Think the ideas behind the Trans-Pacific Partnership or the so-called “free trade” regime are buried? Sadly, no. Definitely, no. Some of the countries involved in negotiating the TPP seeking to find ways to resurrect it in some new form — but that isn’t the most distressing news. What’s worse is the TPP remains alive in a new form with even worse rules. Meet the Trade In Services Agreement, even more secret than the Trans-Pacific Partnership. And more dangerous.
Take a closer look at TiSA…..
Here is where things gets scary. Team TiSA – a consortium of multinational financial, logistics, and big data corporations – are looking to set severe limits on how governments can regulate economies domestically while providing strict investor rights provisions. Deborah James outlined ten aspects of TiSA that have been accepted by all parties or are under negotiations that could have significant consequences:
- Companies are expanding the category of “services” in order to make it all-encompassing so that the agreement could apply as broadly within the economy as possible.
- Offshoring and outsourcing of jobs and downward pressure on wages could greatly accelerate as TiSA would lock in labor, tax, and regulatory arbitrage.
- Not only would TiSA promote offshoring of jobs, but it would also greatly expand domestic “inshoring.” Foreign contractors (say from Japan) would be able to bring in workers (say from Philippines) to conduct work inside a consumer country (say the United States) on terms well below the minimum local pay and standards.
- The TiSA does not include a labor chapter, and in fact the draft texts only mention labor rights once.
- Preventing governments at the national, state, and even municipal levels from supporting local business and local employment.
- The principle of “technological neutrality which TiSA negotiators take as a given would have immeasurable job impacts particularly with regard to the “gig” economy.

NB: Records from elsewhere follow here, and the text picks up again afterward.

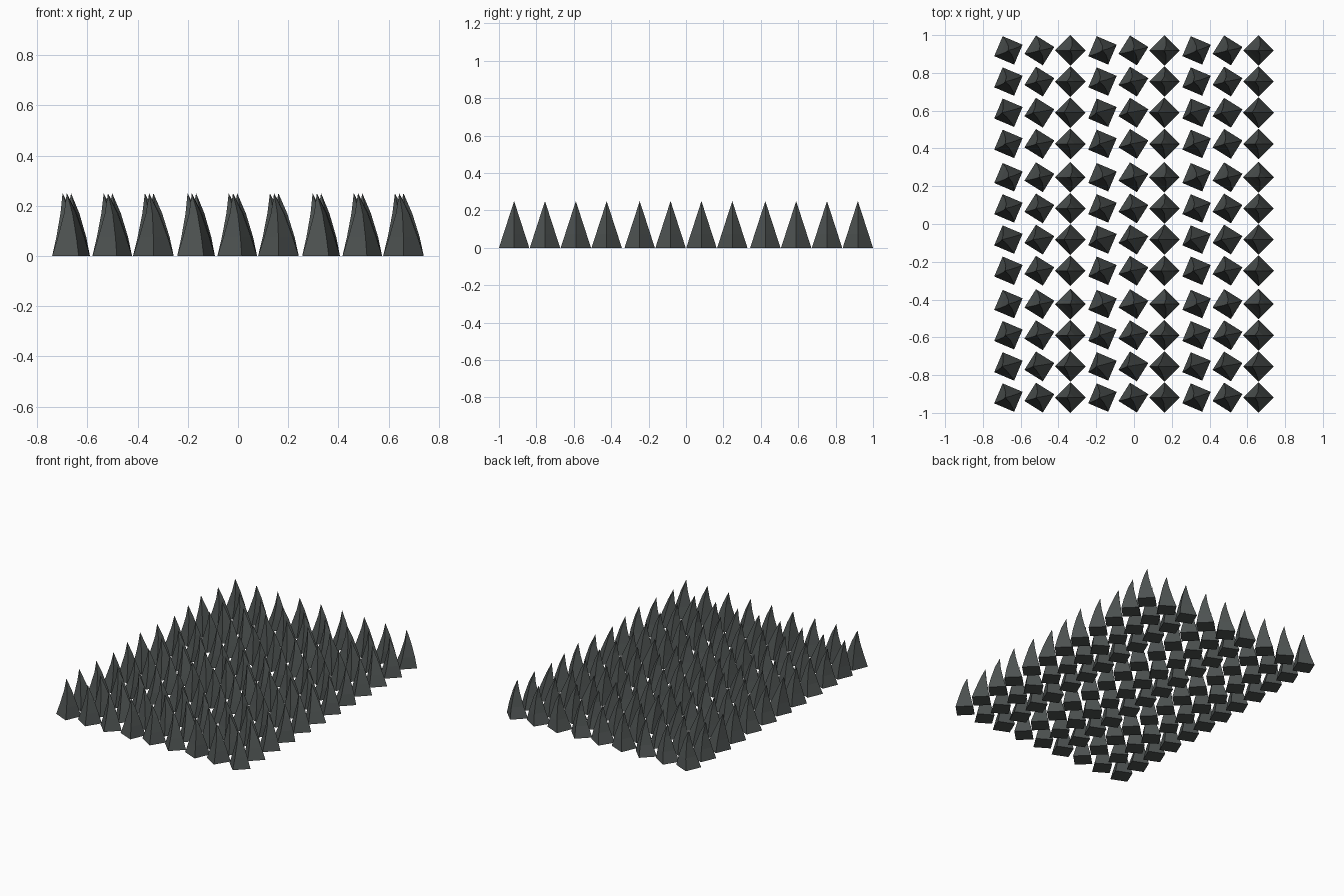
import bpy, bmesh, math

if "Cube" in bpy.data.objects:
    bpy.data.objects.remove(bpy.data.objects["Cube"])

stone = bpy.data.materials.new("dark slate")
stone.diffuse_color = (0.075, 0.085, 0.083, 1)
stone.use_nodes = True
stone.node_tree.nodes["Principled BSDF"].inputs["Base Color"].default_value = stone.diffuse_color

R, H = 0.081, 0.25                      # base corner radius and spike height
TURNS = (22, 13, 0)                     # twist of each column in a tile (degrees)
RINGS = (0.0, 0.075, 0.17)              # heights of the square rings
# sideways drift of ring 2, ring 3 and tip for each row in a tile
DRIFTS = ((0, -0.004, -0.017), (-0.006, -0.018, -0.034),
          (0.003, -0.001, -0.017), (0.008, 0.009, 0.0))


def add_spike(bm, x, y, turn, drift):
    """Four-sided tapering spike with a slightly bent tip."""
    rings = []
    for z, dx in zip(RINGS, (0.0,) + tuple(drift[:2])):
        r = R * (1 - z / H)
        rings.append([bm.verts.new((x + dx + r * math.cos(a), y + r * math.sin(a), z))
                      for a in (math.radians(turn + 90 * k) for k in range(4))])
    tip = bm.verts.new((x + drift[2], y, H))
    bm.faces.new(rings[0][::-1])
    for k in range(4):
        n = (k + 1) % 4
        for lo, hi in zip(rings, rings[1:]):
            bm.faces.new((lo[k], lo[n], hi[n], hi[k]))
        bm.faces.new((rings[-1][k], rings[-1][n], tip))


# 3 x 3 tiles, each with 3 columns and 4 rows of spikes
for ti in range(3):
    for tj in range(3):
        bm = bmesh.new()
        for i, turn in enumerate(TURNS):
            for j, drift in enumerate(DRIFTS):
                add_spike(bm, -0.665 + ti * 0.498 + i * 0.164,
                          -0.919 + tj * 0.6715 + j * 0.165, turn, drift)
        me = bpy.data.meshes.new("spike_tile")
        bm.to_mesh(me)
        bm.free()
        me.materials.append(stone)
        bpy.context.collection.objects.link(bpy.data.objects.new(f"spike_tile_{ti}_{tj}", me))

So if a country opened its market to passenger transport services, it could not apply new and different rules to Uber than to traditional taxicabs.
- Job loss as a result of privatization would increase as publicly owned utilities would have to compete under the same rules as private companies, reducing the benefits of public ownership, resulting in the elimination of jobs that inevitably follows privatization.
- The financial services text of the TiSA is the closest thing imaginable to a guarantee of another job-killing financial crisis. If the draft texts were accepted, the TiSA would constrain governments from implementing most of the regulations that are recognized, both domestically and internationally, as essential to prevent another global financial crisis.
- Workers would have to shoulder even more of the tax burden as corporate tax evasions would accelerate.
- The TiSA could potentially be used as the basis of a foreign company’s claim against the United States
Where are all the yells and cheers now? I am waiting!